Three studies show iPhone 4S gets more new users
Three separate iPhone 4S launch day studies have shown noticeably more buyers being switchers from the BlackBerry and other platforms. The most detailed, a 195-person study by UBS analyst Maynard Um in New York City, had 75 percent coming from an existing iPhone versus 80 percent a year ago. Of the remaining group, about 10 percent were jumping from a BlackBerry, while five percent each were coming from LG and Samsung phones; four percent were coming from Motorola.
Um didn't say how many of the phones below RIM were using Android or were basic feature phones.
His findings were mostly echoed in others' studies. An examination from Reuters used a small 127-person pool but covered people in most of the launch countries and found a surprising number of defectors. About 28 of the group were quitting from another platform, usually BlackBerry but also Nokia's Symbian.
A considerably larger study of 550 people at numerous Apple stores from Piper Jaffray analyst Gene Munster showed that 73 percent of iPhone 4S buyers were coming to it from an earlier model, down from 77 percent in 2010. He didn't break down which platforms the rest were coming from.

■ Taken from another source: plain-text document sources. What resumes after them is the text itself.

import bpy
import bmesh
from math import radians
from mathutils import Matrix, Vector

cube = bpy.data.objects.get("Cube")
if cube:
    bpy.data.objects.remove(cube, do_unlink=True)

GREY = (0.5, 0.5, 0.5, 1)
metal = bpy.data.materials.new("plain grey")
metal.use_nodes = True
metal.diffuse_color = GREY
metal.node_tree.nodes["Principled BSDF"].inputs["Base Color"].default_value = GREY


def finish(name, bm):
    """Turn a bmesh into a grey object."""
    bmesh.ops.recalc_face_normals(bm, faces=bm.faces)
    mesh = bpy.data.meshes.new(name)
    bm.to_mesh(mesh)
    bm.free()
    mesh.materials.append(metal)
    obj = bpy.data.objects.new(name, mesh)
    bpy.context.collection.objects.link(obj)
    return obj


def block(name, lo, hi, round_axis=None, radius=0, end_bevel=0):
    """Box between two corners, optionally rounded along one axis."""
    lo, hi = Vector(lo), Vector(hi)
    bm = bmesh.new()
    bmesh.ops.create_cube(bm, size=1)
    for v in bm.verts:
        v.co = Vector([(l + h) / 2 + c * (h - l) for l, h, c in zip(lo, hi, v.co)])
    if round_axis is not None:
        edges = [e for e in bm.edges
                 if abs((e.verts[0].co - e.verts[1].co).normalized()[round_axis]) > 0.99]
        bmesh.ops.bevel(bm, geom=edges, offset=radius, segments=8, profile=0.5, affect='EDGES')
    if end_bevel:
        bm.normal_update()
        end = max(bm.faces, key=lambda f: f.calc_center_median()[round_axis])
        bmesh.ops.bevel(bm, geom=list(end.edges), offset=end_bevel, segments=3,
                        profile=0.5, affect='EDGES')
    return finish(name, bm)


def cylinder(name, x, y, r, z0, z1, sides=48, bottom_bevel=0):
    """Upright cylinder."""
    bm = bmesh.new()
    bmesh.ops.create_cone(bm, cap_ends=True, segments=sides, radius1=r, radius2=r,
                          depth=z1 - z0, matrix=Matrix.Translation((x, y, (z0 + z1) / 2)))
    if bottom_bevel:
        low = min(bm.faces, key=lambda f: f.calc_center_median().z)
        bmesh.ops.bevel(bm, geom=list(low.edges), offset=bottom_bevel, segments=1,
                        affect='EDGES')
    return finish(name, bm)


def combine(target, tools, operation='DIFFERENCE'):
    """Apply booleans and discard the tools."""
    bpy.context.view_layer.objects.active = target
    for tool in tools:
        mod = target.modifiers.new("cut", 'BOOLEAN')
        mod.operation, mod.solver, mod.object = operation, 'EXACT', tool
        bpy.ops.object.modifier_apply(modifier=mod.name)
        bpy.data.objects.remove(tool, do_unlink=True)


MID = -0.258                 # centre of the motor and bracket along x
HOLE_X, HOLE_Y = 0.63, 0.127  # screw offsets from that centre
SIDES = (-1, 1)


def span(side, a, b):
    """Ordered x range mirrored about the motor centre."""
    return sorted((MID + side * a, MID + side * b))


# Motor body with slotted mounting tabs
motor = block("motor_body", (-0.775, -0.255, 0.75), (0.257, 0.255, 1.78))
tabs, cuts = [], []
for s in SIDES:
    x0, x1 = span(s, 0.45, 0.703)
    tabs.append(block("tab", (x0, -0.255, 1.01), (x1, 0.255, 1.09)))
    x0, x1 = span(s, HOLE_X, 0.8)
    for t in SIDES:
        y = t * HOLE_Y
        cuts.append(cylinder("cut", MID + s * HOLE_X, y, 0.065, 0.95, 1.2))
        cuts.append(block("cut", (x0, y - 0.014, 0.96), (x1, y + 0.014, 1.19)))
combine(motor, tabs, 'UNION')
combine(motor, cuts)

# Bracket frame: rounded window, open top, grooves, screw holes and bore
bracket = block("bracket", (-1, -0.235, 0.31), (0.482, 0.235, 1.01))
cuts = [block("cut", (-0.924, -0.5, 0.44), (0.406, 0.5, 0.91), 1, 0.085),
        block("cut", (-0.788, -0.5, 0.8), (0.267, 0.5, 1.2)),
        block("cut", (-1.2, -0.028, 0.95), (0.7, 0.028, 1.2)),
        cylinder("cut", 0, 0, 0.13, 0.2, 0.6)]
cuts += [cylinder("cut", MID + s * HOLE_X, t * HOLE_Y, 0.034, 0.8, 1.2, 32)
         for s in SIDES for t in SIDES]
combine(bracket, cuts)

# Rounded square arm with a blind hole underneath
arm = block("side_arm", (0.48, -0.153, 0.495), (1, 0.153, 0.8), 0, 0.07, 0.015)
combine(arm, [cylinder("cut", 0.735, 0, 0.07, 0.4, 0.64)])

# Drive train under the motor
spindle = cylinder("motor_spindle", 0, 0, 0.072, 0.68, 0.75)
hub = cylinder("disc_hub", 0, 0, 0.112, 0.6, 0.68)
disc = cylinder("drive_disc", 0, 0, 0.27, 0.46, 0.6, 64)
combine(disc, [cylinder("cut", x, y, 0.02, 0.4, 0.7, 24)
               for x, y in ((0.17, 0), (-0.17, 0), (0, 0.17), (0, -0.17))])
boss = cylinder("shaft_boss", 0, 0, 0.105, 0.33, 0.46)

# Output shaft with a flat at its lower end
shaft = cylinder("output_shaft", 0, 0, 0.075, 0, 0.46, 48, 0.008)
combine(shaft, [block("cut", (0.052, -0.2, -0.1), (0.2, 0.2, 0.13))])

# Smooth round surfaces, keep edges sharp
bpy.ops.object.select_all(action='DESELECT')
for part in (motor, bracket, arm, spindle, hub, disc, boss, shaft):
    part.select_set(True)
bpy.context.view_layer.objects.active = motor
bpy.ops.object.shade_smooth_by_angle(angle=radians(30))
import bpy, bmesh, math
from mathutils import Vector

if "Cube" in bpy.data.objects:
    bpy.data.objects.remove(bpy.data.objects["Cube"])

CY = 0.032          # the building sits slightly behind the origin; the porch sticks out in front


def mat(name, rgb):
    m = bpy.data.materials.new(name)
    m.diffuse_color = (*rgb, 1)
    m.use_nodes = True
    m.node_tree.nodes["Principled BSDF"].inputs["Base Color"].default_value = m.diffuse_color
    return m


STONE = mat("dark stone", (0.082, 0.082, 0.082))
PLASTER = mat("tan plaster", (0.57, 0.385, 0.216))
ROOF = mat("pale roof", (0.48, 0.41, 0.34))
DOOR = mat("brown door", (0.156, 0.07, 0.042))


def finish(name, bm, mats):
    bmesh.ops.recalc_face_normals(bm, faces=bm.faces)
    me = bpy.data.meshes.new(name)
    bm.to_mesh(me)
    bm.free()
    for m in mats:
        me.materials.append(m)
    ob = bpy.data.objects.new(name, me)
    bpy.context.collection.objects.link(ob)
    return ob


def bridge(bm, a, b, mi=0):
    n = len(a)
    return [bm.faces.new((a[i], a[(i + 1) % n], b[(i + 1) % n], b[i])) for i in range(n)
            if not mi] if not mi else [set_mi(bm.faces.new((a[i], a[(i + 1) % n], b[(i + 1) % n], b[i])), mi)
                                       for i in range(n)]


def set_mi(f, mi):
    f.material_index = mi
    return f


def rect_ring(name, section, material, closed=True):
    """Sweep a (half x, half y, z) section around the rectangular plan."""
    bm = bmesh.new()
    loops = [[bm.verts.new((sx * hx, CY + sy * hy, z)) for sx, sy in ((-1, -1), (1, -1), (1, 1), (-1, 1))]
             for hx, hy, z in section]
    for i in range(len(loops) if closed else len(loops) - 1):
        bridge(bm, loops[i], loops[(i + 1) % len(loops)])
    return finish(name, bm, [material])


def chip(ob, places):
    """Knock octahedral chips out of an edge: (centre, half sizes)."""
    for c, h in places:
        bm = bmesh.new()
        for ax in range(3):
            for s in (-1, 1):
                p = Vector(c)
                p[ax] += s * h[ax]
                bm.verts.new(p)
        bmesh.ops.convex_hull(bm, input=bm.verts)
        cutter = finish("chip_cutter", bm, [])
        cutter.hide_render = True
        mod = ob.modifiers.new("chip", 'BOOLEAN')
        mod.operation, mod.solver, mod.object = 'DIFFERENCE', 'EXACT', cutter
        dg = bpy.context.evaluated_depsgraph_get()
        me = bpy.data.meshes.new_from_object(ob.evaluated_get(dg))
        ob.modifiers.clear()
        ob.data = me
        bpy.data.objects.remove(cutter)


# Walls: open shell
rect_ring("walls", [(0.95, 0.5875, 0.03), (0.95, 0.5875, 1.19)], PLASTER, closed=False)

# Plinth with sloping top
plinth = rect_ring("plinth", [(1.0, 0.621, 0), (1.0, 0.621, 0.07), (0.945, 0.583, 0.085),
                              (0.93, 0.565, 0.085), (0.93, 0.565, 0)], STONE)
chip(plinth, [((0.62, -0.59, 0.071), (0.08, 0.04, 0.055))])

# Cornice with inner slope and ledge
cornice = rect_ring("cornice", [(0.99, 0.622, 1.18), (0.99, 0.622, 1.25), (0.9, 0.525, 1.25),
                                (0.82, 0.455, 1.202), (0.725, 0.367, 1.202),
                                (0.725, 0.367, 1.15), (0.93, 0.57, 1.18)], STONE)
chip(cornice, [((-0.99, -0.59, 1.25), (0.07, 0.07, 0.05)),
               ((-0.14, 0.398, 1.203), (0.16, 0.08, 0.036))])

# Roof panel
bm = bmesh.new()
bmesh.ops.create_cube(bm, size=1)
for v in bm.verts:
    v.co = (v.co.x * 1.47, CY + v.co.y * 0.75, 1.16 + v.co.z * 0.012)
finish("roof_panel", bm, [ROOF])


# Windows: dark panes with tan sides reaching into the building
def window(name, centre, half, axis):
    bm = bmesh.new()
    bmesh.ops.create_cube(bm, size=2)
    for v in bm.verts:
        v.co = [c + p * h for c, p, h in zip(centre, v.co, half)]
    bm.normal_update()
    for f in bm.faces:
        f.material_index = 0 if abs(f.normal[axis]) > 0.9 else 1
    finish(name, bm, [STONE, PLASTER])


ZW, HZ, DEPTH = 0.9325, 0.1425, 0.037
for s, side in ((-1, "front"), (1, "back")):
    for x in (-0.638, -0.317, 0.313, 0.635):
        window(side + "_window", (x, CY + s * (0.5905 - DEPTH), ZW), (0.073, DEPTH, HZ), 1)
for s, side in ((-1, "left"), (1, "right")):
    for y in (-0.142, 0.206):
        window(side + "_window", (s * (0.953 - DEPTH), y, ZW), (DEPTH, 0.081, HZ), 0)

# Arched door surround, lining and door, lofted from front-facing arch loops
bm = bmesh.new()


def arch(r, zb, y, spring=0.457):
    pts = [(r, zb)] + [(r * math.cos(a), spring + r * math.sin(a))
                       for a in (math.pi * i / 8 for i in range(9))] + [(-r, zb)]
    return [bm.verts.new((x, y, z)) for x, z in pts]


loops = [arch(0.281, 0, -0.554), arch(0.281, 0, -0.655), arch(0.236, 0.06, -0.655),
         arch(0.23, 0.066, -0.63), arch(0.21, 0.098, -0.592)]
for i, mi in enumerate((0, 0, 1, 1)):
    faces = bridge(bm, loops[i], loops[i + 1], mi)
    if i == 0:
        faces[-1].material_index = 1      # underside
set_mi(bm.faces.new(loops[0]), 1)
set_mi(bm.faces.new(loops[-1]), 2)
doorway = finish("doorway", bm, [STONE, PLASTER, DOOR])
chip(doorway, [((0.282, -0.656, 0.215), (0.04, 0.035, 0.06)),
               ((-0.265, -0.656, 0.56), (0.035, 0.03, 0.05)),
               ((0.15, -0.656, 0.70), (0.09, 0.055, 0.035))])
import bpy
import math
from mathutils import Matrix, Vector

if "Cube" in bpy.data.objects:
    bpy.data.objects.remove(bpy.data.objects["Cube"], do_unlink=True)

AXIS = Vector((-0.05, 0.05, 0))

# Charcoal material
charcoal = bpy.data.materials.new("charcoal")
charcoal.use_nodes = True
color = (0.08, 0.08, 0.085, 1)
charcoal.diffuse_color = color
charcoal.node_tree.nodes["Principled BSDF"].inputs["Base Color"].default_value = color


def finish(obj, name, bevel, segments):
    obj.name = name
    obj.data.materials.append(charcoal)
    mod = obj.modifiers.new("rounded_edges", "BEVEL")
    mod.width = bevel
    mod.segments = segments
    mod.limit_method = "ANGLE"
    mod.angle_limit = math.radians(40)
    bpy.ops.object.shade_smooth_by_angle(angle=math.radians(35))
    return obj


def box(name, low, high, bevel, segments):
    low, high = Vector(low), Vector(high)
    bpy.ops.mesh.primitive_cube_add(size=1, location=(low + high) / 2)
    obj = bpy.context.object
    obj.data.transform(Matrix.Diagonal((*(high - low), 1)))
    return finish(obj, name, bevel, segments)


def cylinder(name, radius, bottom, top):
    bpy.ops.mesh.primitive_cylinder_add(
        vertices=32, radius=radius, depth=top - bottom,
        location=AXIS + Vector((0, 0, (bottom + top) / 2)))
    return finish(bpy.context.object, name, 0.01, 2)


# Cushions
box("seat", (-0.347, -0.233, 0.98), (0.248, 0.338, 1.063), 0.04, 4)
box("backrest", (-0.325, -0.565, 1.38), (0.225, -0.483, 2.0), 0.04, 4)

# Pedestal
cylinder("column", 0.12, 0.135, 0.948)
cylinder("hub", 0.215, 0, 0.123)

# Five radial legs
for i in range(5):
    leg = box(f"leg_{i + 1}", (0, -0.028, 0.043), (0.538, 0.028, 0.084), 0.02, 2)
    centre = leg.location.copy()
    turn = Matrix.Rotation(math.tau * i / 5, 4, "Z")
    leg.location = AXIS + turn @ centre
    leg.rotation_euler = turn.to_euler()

Both UBS and Piper Jaffray broke down the buying habits by storage capacity. In each case, the largest slices of users were opting for the 16GB version, at 42 percent in UBS' study and 49 percent in Piper's. Next up was the 32GB model (39 and 32 percent), while both saw 19 percent picking the 64GB version. Um noted that 64 percent had gone for the 32GB version last year and thus that the 64GB model mostly siphoned off that audience always willing to get the highest-end iPhone regardless of its price.
About 55 percent of iPhone 4S buyers considered Siri the most important reason to upgrade.
BlackBerry users have been more likely to leave for another platform, but the iPhone 4S launch may have been a tipping point. RIM's four-day outage is known to have pushed some to consider switching and made the iPhone 4S as a convenient leaping-off point. A fashion publicist told Reuters that RIM's periodic outages had helped push him to switch.
"I am going into fashion and [the iPhone is] like the official phone of the industry," he said. "Also, I am tired of the Blackberry issues, like stuff going down every six months."
More data provided by UBS showed that two thirds of launch day buyers had a Mac, and half an iPad. In the US, three quarters were still opting for AT&T, while 13.8 percent wanted Verizon and 7.7 percent were on Sprint.